Exercise instructions
Report every line below that carries the word "data".

Input records
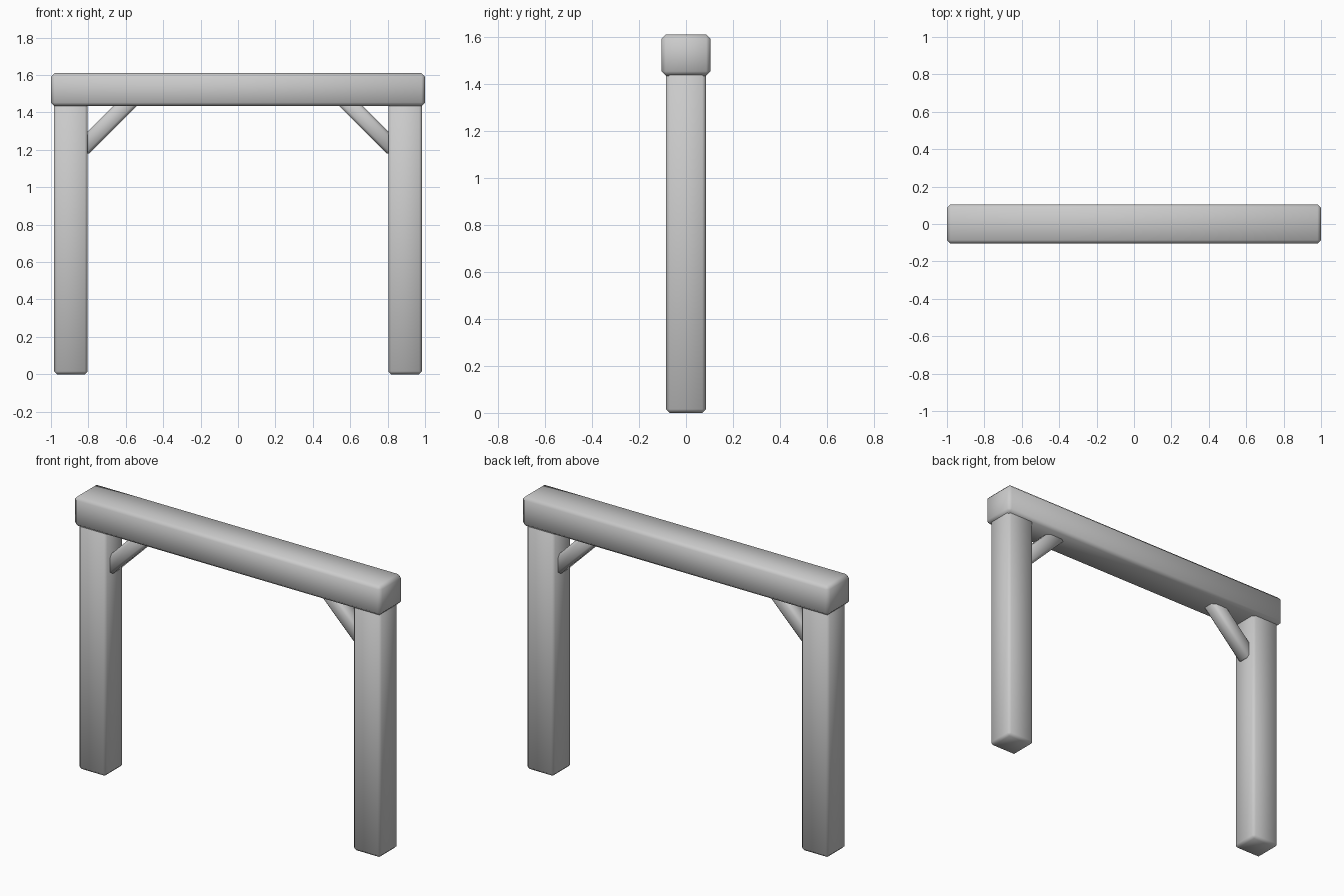
import bpy
import math
from mathutils import Vector

cube = bpy.data.objects.get("Cube")
if cube:
    bpy.data.objects.remove(cube, do_unlink=True)

# Single plain grey for all timber
grey = bpy.data.materials.new("plain grey")
grey.use_nodes = True
colour = (0.6, 0.6, 0.6, 1.0)
grey.diffuse_color = colour
grey.node_tree.nodes["Principled BSDF"].inputs["Base Color"].default_value = colour


def timber(name, centre, size, chamfer, tilt=0.0):
    """Chamfered, softly shaded beam, tilted about the y axis."""
    bpy.ops.mesh.primitive_cube_add(size=1, location=centre, rotation=(0, tilt, 0))
    obj = bpy.context.object
    obj.name = obj.data.name = name
    for v in obj.data.vertices:
        v.co = v.co * Vector(size)
    obj.data.materials.append(grey)
    bevel = obj.modifiers.new("chamfer", "BEVEL")
    bevel.width = chamfer
    bevel.segments = 1
    bevel.limit_method = "NONE"
    bpy.ops.object.shade_smooth()
    return obj


# Crossbeam resting on the posts
timber("crossbeam", (0, 0, 1.522), (2.0, 0.21, 0.176), 0.019)

# Posts and diagonal corner braces on both sides
for side, label in ((-1, "right"), (1, "left")):
    timber(label + "_post", (side * 0.894, 0, 0.73), (0.181, 0.17, 1.46), 0.016)
    timber(label + "_brace", (side * 0.699, 0, 1.339),
           (0.39, 0.088, 0.088), 0.016, side * math.radians(45))
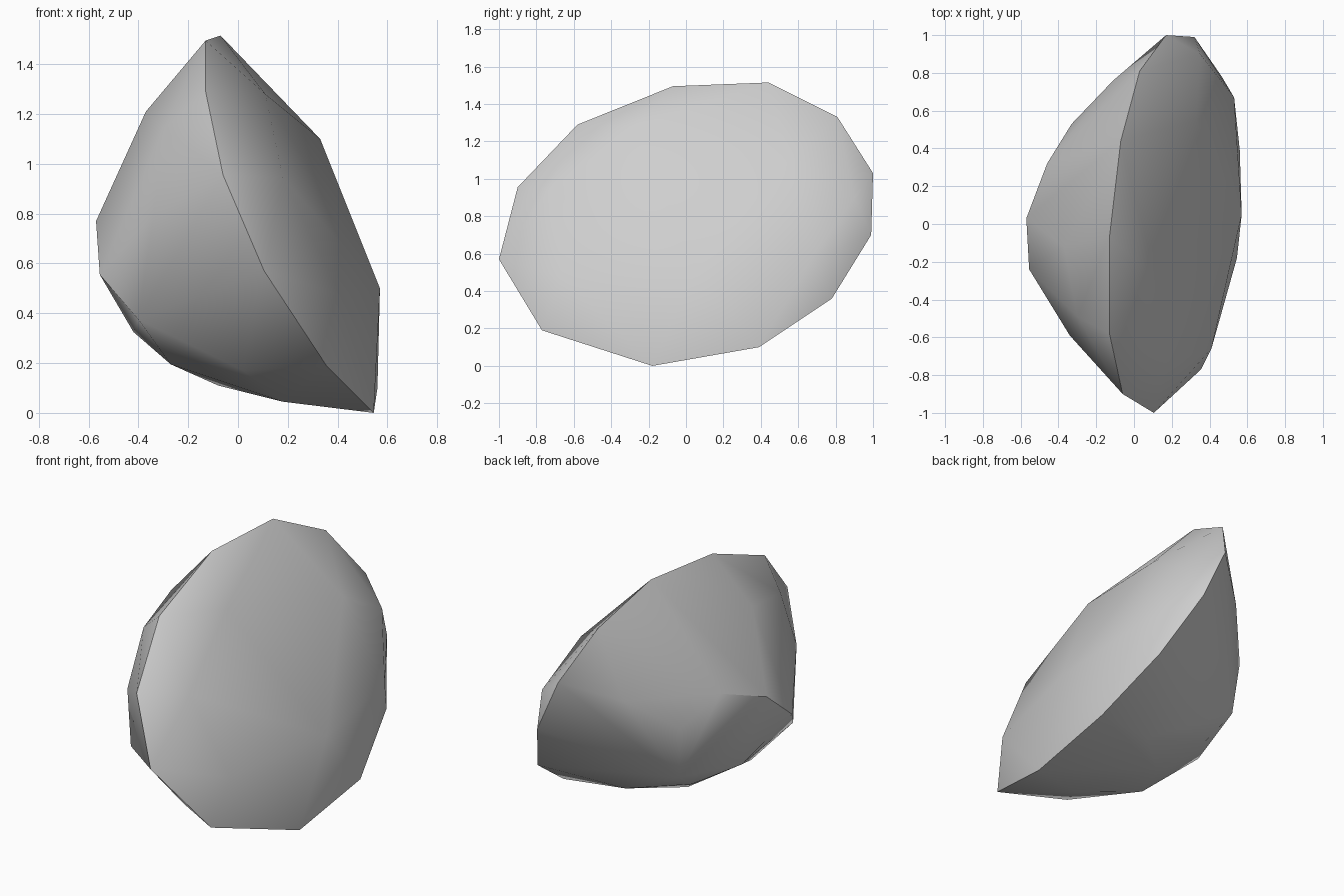
import bpy, bmesh, math

if "Cube" in bpy.data.objects:
    bpy.data.objects.remove(bpy.data.objects["Cube"])

# Sharp rim around the split face of the boulder
rim = [(-.13, -.07, 1.495), (-.13, -.58, 1.29), (-.06, -.9, .955), (.105, -1, .57),
       (.355, -.77, .19), (.545, -.18, 0), (.56, .39, .1), (.465, .78, .36),
       (.32, .99, .7), (.17, 1, 1.03), (.03, .81, 1.33), (-.07, .44, 1.515)]

# Shallow dome on the right of the rim
dome = [(.11, -.27, 1.28), (.18, -.73, .945), (.41, -.66, .475), (.57, .05, .5),
        (.53, .67, .57), (.35, .9, .9), (.33, .55, 1.1)]

# Bulging left side and back
bulge = [(-.37, -.12, 1.21), (-.3, -.49, 1.14), (-.57, .03, .77), (-.555, -.24, .555),
         (-.4, -.47, .375), (-.34, -.59, .79), (-.46, .32, .87), (-.33, .53, .7),
         (-.11, .76, .9)]

# Rounded underside
underside = [(-.42, .06, .325), (-.25, .3, .25), (-.27, -.25, .195), (.02, -.56, .17),
             (-.08, .1, .11), (.18, .33, .12), (.18, -.3, .045), (-.3, .5, .38)]

# Wrap the corner points in a convex shell and merge nearly flat facets
bm = bmesh.new()
for p in rim + dome + bulge + underside:
    bm.verts.new(p)
bmesh.ops.convex_hull(bm, input=bm.verts[:])
loose = [v for v in bm.verts if not v.link_faces]
bmesh.ops.delete(bm, geom=loose, context='VERTS')
bmesh.ops.dissolve_limit(bm, angle_limit=math.radians(4), verts=[], edges=bm.edges[:])
bmesh.ops.recalc_face_normals(bm, faces=bm.faces[:])

mesh = bpy.data.meshes.new("boulder")
bm.to_mesh(mesh)
bm.free()
boulder = bpy.data.objects.new("boulder", mesh)
bpy.context.collection.objects.link(boulder)

# Plain stone colour
stone = bpy.data.materials.new("grey_stone")
stone.diffuse_color = (.62, .62, .62, 1)
stone.use_nodes = True
stone.node_tree.nodes["Principled BSDF"].inputs["Base Color"].default_value = stone.diffuse_color
mesh.materials.append(stone)

# Flat-looking large facets, soft small ones, crisp main ridges
bpy.context.view_layer.objects.active = boulder
boulder.select_set(True)
bpy.ops.object.shade_smooth_by_angle(angle=.6)
weighted = boulder.modifiers.new("facet_shading", 'WEIGHTED_NORMAL')
weighted.keep_sharp = True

Solution to this exercise
cube = bpy.data.objects.get("Cube")
    bpy.data.objects.remove(cube, do_unlink=True)
grey = bpy.data.materials.new("plain grey")
    obj.name = obj.data.name = name
    for v in obj.data.vertices:
    obj.data.materials.append(grey)
if "Cube" in bpy.data.objects:
    bpy.data.objects.remove(bpy.data.objects["Cube"])
mesh = bpy.data.meshes.new("boulder")
boulder = bpy.data.objects.new("boulder", mesh)
stone = bpy.data.materials.new("grey_stone")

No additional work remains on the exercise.